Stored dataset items
__________________________________________________
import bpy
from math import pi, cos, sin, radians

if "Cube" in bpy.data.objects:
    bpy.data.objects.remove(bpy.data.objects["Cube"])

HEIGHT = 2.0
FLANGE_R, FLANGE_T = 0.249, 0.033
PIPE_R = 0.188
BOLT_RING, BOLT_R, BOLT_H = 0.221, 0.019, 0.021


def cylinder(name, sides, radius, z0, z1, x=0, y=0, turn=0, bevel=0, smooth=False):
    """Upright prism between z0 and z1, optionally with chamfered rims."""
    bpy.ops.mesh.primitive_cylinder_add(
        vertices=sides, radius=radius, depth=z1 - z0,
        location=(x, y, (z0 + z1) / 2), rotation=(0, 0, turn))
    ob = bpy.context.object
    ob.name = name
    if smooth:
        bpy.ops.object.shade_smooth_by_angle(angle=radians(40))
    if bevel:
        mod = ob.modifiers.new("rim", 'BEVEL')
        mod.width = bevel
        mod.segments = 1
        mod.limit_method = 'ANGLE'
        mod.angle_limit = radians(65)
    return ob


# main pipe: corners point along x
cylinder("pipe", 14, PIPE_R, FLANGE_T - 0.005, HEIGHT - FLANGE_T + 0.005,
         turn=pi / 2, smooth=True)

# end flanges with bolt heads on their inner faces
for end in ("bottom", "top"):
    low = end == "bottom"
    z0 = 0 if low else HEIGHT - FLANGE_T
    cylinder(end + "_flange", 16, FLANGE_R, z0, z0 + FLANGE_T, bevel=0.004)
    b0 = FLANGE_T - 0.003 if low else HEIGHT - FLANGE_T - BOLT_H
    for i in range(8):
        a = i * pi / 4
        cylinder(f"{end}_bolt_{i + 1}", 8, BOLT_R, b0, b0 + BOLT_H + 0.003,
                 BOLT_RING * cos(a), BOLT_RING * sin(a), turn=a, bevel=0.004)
__________________________________________________
PROBLEM
Above are the records; repeat exactly the lines from the one holding "PIPE_R = 0.188" down to the one holding "# end flanges", end lines included.

SOLUTION FOR THIS PROBLEM
PIPE_R = 0.188
BOLT_RING, BOLT_R, BOLT_H = 0.221, 0.019, 0.021


def cylinder(name, sides, radius, z0, z1, x=0, y=0, turn=0, bevel=0, smooth=False):
    """Upright prism between z0 and z1, optionally with chamfered rims."""
    bpy.ops.mesh.primitive_cylinder_add(
        vertices=sides, radius=radius, depth=z1 - z0,
        location=(x, y, (z0 + z1) / 2), rotation=(0, 0, turn))
    ob = bpy.context.object
    ob.name = name
    if smooth:
        bpy.ops.object.shade_smooth_by_angle(angle=radians(40))
    if bevel:
        mod = ob.modifiers.new("rim", 'BEVEL')
        mod.width = bevel
        mod.segments = 1
        mod.limit_method = 'ANGLE'
        mod.angle_limit = radians(65)
    return ob


# main pipe: corners point along x
cylinder("pipe", 14, PIPE_R, FLANGE_T - 0.005, HEIGHT - FLANGE_T + 0.005,
         turn=pi / 2, smooth=True)

# end flanges with bolt heads on their inner faces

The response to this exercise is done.